[Exercise data Boundary: Start]

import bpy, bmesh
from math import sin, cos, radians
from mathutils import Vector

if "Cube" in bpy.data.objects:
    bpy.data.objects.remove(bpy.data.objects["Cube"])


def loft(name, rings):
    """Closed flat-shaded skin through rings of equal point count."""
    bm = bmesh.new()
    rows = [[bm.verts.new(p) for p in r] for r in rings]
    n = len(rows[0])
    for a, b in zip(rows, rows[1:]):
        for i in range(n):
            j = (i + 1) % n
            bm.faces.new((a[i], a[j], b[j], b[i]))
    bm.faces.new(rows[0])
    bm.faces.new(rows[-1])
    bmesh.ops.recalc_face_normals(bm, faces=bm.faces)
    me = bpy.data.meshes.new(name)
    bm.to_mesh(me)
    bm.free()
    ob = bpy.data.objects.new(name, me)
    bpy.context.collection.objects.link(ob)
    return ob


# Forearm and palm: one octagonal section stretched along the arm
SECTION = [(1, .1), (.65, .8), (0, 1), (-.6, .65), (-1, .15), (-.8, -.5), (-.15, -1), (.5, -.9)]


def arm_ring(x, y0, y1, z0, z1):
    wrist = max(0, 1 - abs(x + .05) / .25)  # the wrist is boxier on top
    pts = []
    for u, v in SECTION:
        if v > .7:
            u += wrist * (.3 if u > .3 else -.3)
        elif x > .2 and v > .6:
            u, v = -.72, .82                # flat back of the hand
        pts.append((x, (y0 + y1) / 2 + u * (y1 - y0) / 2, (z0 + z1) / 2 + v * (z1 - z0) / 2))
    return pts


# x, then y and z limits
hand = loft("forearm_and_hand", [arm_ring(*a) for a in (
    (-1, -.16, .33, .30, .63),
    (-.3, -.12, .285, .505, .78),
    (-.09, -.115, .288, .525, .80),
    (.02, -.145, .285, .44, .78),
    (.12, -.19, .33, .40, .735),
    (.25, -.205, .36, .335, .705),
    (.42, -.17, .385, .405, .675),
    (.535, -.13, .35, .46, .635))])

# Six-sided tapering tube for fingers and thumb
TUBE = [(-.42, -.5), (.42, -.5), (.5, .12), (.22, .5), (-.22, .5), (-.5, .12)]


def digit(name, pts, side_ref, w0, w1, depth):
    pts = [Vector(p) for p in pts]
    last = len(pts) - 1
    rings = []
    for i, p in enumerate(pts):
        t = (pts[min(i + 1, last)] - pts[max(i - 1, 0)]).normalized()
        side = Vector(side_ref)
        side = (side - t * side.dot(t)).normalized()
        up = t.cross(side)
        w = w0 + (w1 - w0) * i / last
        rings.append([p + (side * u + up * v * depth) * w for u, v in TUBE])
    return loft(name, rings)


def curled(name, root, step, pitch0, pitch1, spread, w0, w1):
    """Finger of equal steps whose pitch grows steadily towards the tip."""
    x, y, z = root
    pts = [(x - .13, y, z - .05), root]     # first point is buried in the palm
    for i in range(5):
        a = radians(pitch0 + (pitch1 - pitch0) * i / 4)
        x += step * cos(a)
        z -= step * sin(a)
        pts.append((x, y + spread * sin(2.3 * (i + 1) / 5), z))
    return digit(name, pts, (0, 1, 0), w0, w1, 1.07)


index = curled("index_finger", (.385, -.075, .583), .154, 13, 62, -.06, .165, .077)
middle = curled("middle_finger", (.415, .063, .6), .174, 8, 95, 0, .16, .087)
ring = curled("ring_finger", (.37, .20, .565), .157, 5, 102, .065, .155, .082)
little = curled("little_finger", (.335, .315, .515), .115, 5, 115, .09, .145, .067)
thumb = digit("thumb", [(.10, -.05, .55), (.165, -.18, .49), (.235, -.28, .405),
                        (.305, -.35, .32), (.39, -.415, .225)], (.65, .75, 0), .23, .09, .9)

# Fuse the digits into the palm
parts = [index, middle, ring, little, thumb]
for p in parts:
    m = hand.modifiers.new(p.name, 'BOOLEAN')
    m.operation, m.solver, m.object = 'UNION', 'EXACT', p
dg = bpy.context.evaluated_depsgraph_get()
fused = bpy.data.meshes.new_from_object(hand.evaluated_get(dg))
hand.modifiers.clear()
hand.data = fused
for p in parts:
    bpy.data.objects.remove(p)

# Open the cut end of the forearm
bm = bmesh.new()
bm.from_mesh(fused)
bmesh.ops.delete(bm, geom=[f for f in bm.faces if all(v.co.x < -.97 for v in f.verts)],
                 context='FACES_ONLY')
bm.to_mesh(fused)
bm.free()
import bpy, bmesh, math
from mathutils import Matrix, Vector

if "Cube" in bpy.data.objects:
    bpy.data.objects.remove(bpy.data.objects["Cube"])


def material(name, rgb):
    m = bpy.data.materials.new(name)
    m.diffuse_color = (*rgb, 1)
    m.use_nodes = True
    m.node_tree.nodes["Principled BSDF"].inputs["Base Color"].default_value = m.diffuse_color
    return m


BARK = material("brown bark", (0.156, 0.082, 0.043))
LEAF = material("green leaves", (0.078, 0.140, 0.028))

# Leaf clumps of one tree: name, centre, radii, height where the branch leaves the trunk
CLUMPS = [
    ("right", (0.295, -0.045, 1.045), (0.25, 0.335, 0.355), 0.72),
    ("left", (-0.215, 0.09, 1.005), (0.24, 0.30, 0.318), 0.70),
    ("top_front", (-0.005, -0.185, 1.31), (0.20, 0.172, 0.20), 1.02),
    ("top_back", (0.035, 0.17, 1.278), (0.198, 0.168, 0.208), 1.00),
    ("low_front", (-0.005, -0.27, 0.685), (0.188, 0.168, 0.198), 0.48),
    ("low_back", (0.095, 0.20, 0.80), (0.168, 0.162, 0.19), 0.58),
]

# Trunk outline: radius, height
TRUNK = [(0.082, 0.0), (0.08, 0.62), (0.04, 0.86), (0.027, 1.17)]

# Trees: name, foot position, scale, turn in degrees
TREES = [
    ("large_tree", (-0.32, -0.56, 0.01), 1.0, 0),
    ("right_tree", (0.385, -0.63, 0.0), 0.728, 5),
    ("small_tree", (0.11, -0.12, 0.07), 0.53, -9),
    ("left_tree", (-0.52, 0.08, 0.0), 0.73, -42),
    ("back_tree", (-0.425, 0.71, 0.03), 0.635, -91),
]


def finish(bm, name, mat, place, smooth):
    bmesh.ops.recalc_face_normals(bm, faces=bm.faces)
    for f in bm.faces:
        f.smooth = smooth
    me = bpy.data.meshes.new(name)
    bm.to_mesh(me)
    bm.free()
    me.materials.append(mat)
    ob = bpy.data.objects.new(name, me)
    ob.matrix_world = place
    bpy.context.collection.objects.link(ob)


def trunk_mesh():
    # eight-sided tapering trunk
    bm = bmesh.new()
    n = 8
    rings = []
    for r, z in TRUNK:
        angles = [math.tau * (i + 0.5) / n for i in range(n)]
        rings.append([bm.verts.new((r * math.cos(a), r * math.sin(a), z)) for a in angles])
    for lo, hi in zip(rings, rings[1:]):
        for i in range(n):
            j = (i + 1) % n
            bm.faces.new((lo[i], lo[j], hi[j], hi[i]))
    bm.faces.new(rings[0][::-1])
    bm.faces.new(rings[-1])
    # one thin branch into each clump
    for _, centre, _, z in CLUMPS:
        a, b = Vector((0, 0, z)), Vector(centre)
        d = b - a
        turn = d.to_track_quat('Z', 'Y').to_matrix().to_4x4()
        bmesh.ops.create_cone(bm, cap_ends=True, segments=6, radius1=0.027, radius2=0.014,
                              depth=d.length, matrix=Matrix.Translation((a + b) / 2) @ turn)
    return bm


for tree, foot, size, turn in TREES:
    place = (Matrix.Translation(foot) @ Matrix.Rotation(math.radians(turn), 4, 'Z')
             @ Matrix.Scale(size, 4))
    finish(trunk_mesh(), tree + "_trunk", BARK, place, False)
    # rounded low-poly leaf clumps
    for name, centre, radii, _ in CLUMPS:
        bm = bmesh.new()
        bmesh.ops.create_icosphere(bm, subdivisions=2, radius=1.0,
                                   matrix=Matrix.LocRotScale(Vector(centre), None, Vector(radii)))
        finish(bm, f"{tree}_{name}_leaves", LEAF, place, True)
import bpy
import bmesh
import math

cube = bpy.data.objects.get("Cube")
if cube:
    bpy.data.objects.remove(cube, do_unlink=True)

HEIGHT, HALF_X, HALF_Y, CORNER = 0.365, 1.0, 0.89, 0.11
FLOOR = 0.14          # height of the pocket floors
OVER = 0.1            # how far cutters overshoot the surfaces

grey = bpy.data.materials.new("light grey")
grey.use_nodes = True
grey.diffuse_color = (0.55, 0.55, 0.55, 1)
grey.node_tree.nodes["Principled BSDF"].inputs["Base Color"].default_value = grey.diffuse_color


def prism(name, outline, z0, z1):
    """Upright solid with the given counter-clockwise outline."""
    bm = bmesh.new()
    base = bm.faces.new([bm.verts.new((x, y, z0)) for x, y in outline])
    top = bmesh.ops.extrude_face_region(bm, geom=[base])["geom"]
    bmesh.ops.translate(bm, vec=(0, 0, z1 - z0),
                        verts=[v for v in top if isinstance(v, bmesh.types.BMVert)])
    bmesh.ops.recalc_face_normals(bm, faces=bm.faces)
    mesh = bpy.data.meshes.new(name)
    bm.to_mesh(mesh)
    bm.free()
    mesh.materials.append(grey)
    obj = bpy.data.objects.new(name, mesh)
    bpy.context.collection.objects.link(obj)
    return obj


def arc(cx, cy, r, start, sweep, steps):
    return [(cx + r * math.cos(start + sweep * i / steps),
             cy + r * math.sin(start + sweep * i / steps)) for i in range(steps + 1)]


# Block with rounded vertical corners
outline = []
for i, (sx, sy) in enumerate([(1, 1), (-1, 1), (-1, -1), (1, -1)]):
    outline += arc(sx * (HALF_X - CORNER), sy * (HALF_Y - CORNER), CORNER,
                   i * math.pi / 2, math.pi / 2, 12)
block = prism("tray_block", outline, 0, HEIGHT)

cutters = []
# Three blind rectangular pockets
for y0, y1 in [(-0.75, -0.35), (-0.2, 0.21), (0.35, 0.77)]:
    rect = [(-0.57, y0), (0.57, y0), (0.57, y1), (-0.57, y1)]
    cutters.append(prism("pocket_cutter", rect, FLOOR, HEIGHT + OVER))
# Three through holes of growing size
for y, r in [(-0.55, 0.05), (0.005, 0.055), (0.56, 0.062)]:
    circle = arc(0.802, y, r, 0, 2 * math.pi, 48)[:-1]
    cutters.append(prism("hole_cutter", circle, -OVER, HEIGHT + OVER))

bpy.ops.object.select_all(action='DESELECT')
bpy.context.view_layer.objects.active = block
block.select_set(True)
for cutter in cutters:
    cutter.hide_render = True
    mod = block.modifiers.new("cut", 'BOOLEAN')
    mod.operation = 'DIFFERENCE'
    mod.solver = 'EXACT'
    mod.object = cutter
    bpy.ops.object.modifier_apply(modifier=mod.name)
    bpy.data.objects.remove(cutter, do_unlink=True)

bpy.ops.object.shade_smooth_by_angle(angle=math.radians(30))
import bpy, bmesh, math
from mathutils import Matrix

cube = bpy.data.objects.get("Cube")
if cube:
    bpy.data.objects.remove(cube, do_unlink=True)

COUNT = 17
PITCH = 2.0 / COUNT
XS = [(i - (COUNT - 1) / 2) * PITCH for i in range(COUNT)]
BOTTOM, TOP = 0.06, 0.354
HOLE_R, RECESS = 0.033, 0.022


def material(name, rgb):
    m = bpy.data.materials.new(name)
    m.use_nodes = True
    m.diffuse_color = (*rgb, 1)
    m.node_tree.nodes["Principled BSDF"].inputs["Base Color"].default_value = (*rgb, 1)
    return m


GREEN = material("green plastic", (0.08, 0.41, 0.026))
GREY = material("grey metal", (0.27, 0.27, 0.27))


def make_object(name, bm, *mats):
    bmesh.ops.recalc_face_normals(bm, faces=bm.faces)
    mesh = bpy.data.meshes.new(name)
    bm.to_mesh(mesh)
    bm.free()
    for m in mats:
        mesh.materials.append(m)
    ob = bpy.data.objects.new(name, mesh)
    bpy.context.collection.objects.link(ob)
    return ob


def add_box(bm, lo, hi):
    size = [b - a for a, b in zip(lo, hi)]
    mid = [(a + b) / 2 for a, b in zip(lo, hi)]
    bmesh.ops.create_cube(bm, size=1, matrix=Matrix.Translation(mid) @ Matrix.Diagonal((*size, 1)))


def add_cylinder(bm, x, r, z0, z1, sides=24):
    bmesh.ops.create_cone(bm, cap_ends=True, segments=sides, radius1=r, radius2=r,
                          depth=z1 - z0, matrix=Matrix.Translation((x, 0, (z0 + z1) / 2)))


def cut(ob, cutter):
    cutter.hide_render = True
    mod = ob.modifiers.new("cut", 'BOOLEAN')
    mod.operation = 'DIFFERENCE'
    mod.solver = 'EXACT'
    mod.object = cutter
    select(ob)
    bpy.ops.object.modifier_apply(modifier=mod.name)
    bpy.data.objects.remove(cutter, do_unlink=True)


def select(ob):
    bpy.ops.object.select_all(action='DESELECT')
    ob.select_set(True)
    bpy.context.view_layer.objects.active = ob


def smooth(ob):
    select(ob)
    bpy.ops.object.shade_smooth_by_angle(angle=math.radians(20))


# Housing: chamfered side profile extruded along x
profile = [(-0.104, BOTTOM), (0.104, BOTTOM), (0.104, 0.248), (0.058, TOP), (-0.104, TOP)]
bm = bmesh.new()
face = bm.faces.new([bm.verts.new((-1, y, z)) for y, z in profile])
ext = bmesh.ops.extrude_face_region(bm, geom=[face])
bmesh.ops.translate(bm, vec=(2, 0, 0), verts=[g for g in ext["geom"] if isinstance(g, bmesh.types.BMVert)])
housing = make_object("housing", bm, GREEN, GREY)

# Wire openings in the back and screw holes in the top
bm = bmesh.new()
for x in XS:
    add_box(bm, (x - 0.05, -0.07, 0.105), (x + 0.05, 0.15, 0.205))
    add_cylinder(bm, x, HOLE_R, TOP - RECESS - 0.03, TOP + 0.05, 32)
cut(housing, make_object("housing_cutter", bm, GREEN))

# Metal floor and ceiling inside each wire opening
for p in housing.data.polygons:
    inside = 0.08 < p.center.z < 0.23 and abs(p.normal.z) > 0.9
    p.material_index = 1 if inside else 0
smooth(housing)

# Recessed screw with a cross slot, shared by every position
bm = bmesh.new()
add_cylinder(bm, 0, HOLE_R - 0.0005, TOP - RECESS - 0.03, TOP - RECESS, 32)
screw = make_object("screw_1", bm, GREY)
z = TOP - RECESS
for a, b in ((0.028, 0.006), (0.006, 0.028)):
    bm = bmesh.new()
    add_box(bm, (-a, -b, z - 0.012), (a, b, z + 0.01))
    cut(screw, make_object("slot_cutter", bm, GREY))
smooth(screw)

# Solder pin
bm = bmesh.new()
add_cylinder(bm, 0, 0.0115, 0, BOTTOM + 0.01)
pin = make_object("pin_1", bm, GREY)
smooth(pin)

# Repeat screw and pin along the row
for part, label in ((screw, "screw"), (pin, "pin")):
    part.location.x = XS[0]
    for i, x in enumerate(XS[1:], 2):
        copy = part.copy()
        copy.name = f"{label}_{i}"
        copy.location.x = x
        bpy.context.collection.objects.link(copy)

[Exercise data Boundary: End]

# [What is expected]
Return the span of lines in the data above that opens at the line with "me.materials.append(mat)" and closes at the line with "for lo, hi in", exactly, ends included, nothing else.

# [Solution to the problem]
    me.materials.append(mat)
    ob = bpy.data.objects.new(name, me)
    ob.matrix_world = place
    bpy.context.collection.objects.link(ob)


def trunk_mesh():
    # eight-sided tapering trunk
    bm = bmesh.new()
    n = 8
    rings = []
    for r, z in TRUNK:
        angles = [math.tau * (i + 0.5) / n for i in range(n)]
        rings.append([bm.verts.new((r * math.cos(a), r * math.sin(a), z)) for a in angles])
    for lo, hi in zip(rings, rings[1:]):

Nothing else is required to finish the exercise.